Please copy out the records that follow exactly as they stand.

::::

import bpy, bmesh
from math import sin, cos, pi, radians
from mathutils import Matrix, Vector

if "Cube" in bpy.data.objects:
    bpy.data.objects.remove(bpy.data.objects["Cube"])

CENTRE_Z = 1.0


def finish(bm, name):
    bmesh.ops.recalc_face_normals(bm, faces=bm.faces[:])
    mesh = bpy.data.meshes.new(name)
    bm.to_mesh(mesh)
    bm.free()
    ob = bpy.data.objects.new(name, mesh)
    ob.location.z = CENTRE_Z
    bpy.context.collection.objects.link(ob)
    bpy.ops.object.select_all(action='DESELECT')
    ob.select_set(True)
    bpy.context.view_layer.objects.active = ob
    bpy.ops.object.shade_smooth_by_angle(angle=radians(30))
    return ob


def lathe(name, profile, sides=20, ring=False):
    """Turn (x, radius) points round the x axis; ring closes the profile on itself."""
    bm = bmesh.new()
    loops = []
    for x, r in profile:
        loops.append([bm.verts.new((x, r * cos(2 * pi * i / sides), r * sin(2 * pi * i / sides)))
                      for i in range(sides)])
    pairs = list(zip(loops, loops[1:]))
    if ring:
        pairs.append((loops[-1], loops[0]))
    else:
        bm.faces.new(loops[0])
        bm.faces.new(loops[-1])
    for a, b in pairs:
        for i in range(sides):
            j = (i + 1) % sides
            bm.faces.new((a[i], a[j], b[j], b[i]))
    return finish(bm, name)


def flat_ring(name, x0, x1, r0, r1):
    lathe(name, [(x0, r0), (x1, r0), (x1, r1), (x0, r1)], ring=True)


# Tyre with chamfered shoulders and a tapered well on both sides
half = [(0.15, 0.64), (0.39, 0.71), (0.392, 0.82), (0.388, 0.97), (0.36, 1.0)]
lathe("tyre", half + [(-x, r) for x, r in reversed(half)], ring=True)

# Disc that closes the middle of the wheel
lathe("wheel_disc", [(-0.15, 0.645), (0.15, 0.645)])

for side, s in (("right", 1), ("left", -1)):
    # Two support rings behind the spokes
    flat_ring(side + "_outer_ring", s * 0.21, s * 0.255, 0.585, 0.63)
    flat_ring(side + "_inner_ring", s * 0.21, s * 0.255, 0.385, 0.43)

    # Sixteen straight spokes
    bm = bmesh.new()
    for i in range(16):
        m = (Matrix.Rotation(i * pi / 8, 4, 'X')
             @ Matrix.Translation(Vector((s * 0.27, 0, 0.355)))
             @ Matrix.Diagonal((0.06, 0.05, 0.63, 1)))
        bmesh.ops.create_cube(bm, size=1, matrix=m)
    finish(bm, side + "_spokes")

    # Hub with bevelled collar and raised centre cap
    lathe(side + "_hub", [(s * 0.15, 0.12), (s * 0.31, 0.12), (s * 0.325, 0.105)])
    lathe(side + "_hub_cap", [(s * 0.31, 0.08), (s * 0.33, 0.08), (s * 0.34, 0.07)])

::::

Output for this task →
import bpy, bmesh
from math import sin, cos, pi, radians
from mathutils import Matrix, Vector

if "Cube" in bpy.data.objects:
    bpy.data.objects.remove(bpy.data.objects["Cube"])

CENTRE_Z = 1.0


def finish(bm, name):
    bmesh.ops.recalc_face_normals(bm, faces=bm.faces[:])
    mesh = bpy.data.meshes.new(name)
    bm.to_mesh(mesh)
    bm.free()
    ob = bpy.data.objects.new(name, mesh)
    ob.location.z = CENTRE_Z
    bpy.context.collection.objects.link(ob)
    bpy.ops.object.select_all(action='DESELECT')
    ob.select_set(True)
    bpy.context.view_layer.objects.active = ob
    bpy.ops.object.shade_smooth_by_angle(angle=radians(30))
    return ob


def lathe(name, profile, sides=20, ring=False):
    """Turn (x, radius) points round the x axis; ring closes the profile on itself."""
    bm = bmesh.new()
    loops = []
    for x, r in profile:
        loops.append([bm.verts.new((x, r * cos(2 * pi * i / sides), r * sin(2 * pi * i / sides)))
                      for i in range(sides)])
    pairs = list(zip(loops, loops[1:]))
    if ring:
        pairs.append((loops[-1], loops[0]))
    else:
        bm.faces.new(loops[0])
        bm.faces.new(loops[-1])
    for a, b in pairs:
        for i in range(sides):
            j = (i + 1) % sides
            bm.faces.new((a[i], a[j], b[j], b[i]))
    return finish(bm, name)


def flat_ring(name, x0, x1, r0, r1):
    lathe(name, [(x0, r0), (x1, r0), (x1, r1), (x0, r1)], ring=True)


# Tyre with chamfered shoulders and a tapered well on both sides
half = [(0.15, 0.64), (0.39, 0.71), (0.392, 0.82), (0.388, 0.97), (0.36, 1.0)]
lathe("tyre", half + [(-x, r) for x, r in reversed(half)], ring=True)

# Disc that closes the middle of the wheel
lathe("wheel_disc", [(-0.15, 0.645), (0.15, 0.645)])

for side, s in (("right", 1), ("left", -1)):
    # Two support rings behind the spokes
    flat_ring(side + "_outer_ring", s * 0.21, s * 0.255, 0.585, 0.63)
    flat_ring(side + "_inner_ring", s * 0.21, s * 0.255, 0.385, 0.43)

    # Sixteen straight spokes
    bm = bmesh.new()
    for i in range(16):
        m = (Matrix.Rotation(i * pi / 8, 4, 'X')
             @ Matrix.Translation(Vector((s * 0.27, 0, 0.355)))
             @ Matrix.Diagonal((0.06, 0.05, 0.63, 1)))
        bmesh.ops.create_cube(bm, size=1, matrix=m)
    finish(bm, side + "_spokes")

    # Hub with bevelled collar and raised centre cap
    lathe(side + "_hub", [(s * 0.15, 0.12), (s * 0.31, 0.12), (s * 0.325, 0.105)])
    lathe(side + "_hub_cap", [(s * 0.31, 0.08), (s * 0.33, 0.08), (s * 0.34, 0.07)])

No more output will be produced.